Apologies for any mistakes in this history, but as I understand it in 1868, the United States signed the Treaty of Fort Laramie, which essentially gave the Lakota nation ownership of the Black Hills.  This treaty was signed after the Lakota defeated U.S. forces.  Soon after though this treaty was violated until it was eventually revoked.  Tatum noted that the city of Deadwood was founded at this time, and references the recent HBO show.  “Deadwood” was set in the 1870’s, and was based on the real life people and events of the town’s early history.  The town began as a mining camp, in an area outside of the law.  The very founding of the camp was illegal, as the land was owned by the Lakota people.  The show examines this lawlessness in a number of ways.  In the real Deadwood, it was the discovery of gold which brought miners to the area.  This led to armed conflict (including Custer’s defeat) which culminated in 1877 when the Federal governemnt seized control of the Black Hills for good.  

In 1980, the Sioux nation won a hard fought court victory.  United States v. Sioux Nation of Indians, 448 U.S. 371 (1980).  The Supreme Court upheld an award for the value of the land in 1877, along with 103 years of interest.  However the Sioux have refused to accept this sum, and instead want the return of the land. 

Against this background, Tatum asked whether existing Cultural Property law might provide a remedy allowing the Sioux to secure the return of the land itself.  In so doing, she moved the conversation beyond the typical repatriation request and instead challenged some of the basing foundations of cultural property law itself.  She argued property should be amended to offer legal definitions which are more culture-specific.  Tatum also asked whether the Black Hills might fit within some of the definitions of cultural property as provided in the 1954 Hague Convention, and various UNESCO conventions, including the 1970 Convention.  She offered as one solution, the potential for multiple cultures to use and enjoy public lands.  This is the current model in many Federal land management systems. 
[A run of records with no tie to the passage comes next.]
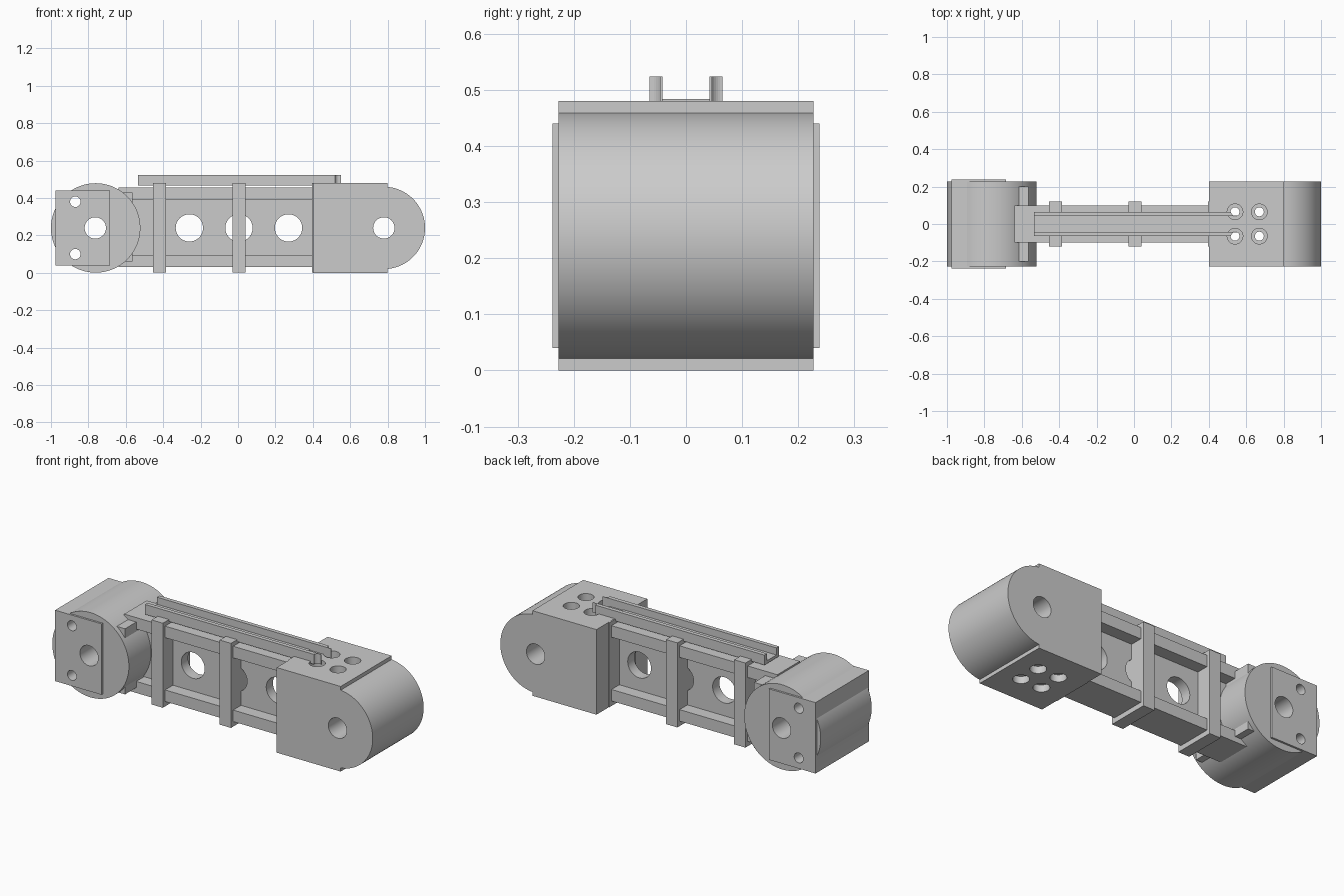
import bpy
import math
from mathutils import Vector

default = bpy.data.objects.get("Cube")
if default:
    bpy.data.objects.remove(default)

grey = bpy.data.materials.new("plain_grey")
grey.use_nodes = True
grey.diffuse_color = (0.6, 0.6, 0.6, 1)
grey.node_tree.nodes["Principled BSDF"].inputs["Base Color"].default_value = (0.6, 0.6, 0.6, 1)

MID = 0.24          # height of the arm's centre line
HALF = 0.227        # half width of the end housings


def prism(name, profile, half, centre=0.0):
    """Extrude an x-z outline along y."""
    n = len(profile)
    verts = [(x, centre + s * half, z) for s in (-1, 1) for x, z in profile]
    faces = [list(range(n)), list(range(2 * n - 1, n - 1, -1))]
    faces += [(i, i + n, (i + 1) % n + n, (i + 1) % n) for i in range(n)]
    mesh = bpy.data.meshes.new(name)
    mesh.from_pydata(verts, [], faces)
    mesh.materials.append(grey)
    obj = bpy.data.objects.new(name, mesh)
    bpy.context.collection.objects.link(obj)
    return obj


def box(name, x0, x1, z0, z1, half, centre=0.0):
    return prism(name, [(x0, z0), (x1, z0), (x1, z1), (x0, z1)], half, centre)


def arc(cx, cz, r, a0, a1, steps):
    return [(cx + r * math.cos(a0 + (a1 - a0) * i / steps),
             cz + r * math.sin(a0 + (a1 - a0) * i / steps)) for i in range(steps + 1)]


def disc(name, cx, cz, r, half, steps=64):
    return prism(name, arc(cx, cz, r, 0, math.tau, steps)[:-1], half)


def upright(x, y, z0, z1, r):
    """Vertical cylinder, used for the bolt holes."""
    bpy.ops.mesh.primitive_cylinder_add(vertices=32, radius=r, depth=z1 - z0,
                                        location=(x, y, (z0 + z1) / 2))
    obj = bpy.context.object
    obj.data.materials.append(grey)
    return obj


def combine(obj, other, operation):
    mod = obj.modifiers.new("combine", "BOOLEAN")
    mod.operation = operation
    mod.solver = "EXACT"
    mod.object = other
    bpy.context.view_layer.objects.active = obj
    bpy.ops.object.modifier_apply(modifier=mod.name)
    bpy.data.objects.remove(other)


def bore(obj, x, z, r):
    combine(obj, disc("bore", x, z, r, 0.5, 48), "DIFFERENCE")


# Round-ended housing with pivot bore and counterbored bolt holes
lip = math.acos(0.02 / 0.22)
housing = prism("end_housing", [(0.4, 0), (0.8, 0)] + arc(0.78, MID, 0.22, -lip, lip, 48)
                + [(0.8, 0.48), (0.4, 0.48)], HALF)
bore(housing, 0.78, MID, 0.057)
bolts = [(x, y) for x in (0.54, 0.67) for y in (-0.065, 0.065)]
for x, y in bolts:
    for z0, z1, r in ((-0.1, 0.6, 0.024), (0.44, 0.6, 0.042), (-0.1, 0.04, 0.042)):
        combine(housing, upright(x, y, z0, z1, r), "DIFFERENCE")

# Hinge drum merged with its square mounting block
hinge = disc("hinge_drum", -0.761, MID, 0.239, HALF, 96)
combine(hinge, box("mount_block", -0.975, -0.685, 0.04, 0.44, 0.238), "UNION")
bore(hinge, -0.763, MID, 0.057)
for z in (0.1, 0.38):
    bore(hinge, -0.87, z, 0.028)

# Cross bar behind the drum, kept clear of the pivot bore
box("hinge_cross_bar", -0.62, -0.565, 0.06, 0.43, 0.2)

# I-beam: two flanges and a pierced web
box("lower_flange", -0.64, 0.42, 0.03, 0.095, 0.1)
box("upper_flange", -0.64, 0.42, 0.39, 0.455, 0.1)
web = box("beam_web", -0.64, 0.42, 0.09, 0.395, 0.03)
for x in (-0.26, 0.005, 0.27):
    bore(web, x, MID, 0.073)

# Stiffening ribs
for i in range(3):
    x = -0.42 + 0.425 * i
    box(f"rib_{i + 1}", x - 0.035, x + 0.035, 0.002, 0.479, 0.12)

# Cable channel on top: floor and two side walls notched by the bolt holes
box("channel_floor", -0.535, 0.42, 0.468, 0.484, 0.065)
for side, name in ((-1, "channel_wall_right"), (1, "channel_wall_left")):
    wall = box(name, -0.535, 0.55, 0.468, 0.524, 0.0115, side * 0.0535)
    combine(wall, upright(0.54, side * 0.065, 0.4, 0.6, 0.021), "DIFFERENCE")

# Smooth the round surfaces, keep the edges sharp
bpy.ops.object.select_all(action="DESELECT")
for obj in (housing, hinge, web):
    obj.select_set(True)
bpy.context.view_layer.objects.active = housing
bpy.ops.object.shade_smooth_by_angle(angle=math.radians(30))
Tatum put cultural property scholarship into concrete terms, pointing out why the Sioux should be entitled to some remedy, and offering a pointed critique of the current flaws in cultural property law.  I’m very much looking forward to the final paper. 

Questions or Comments? Email me at derek.fincham@gmail.com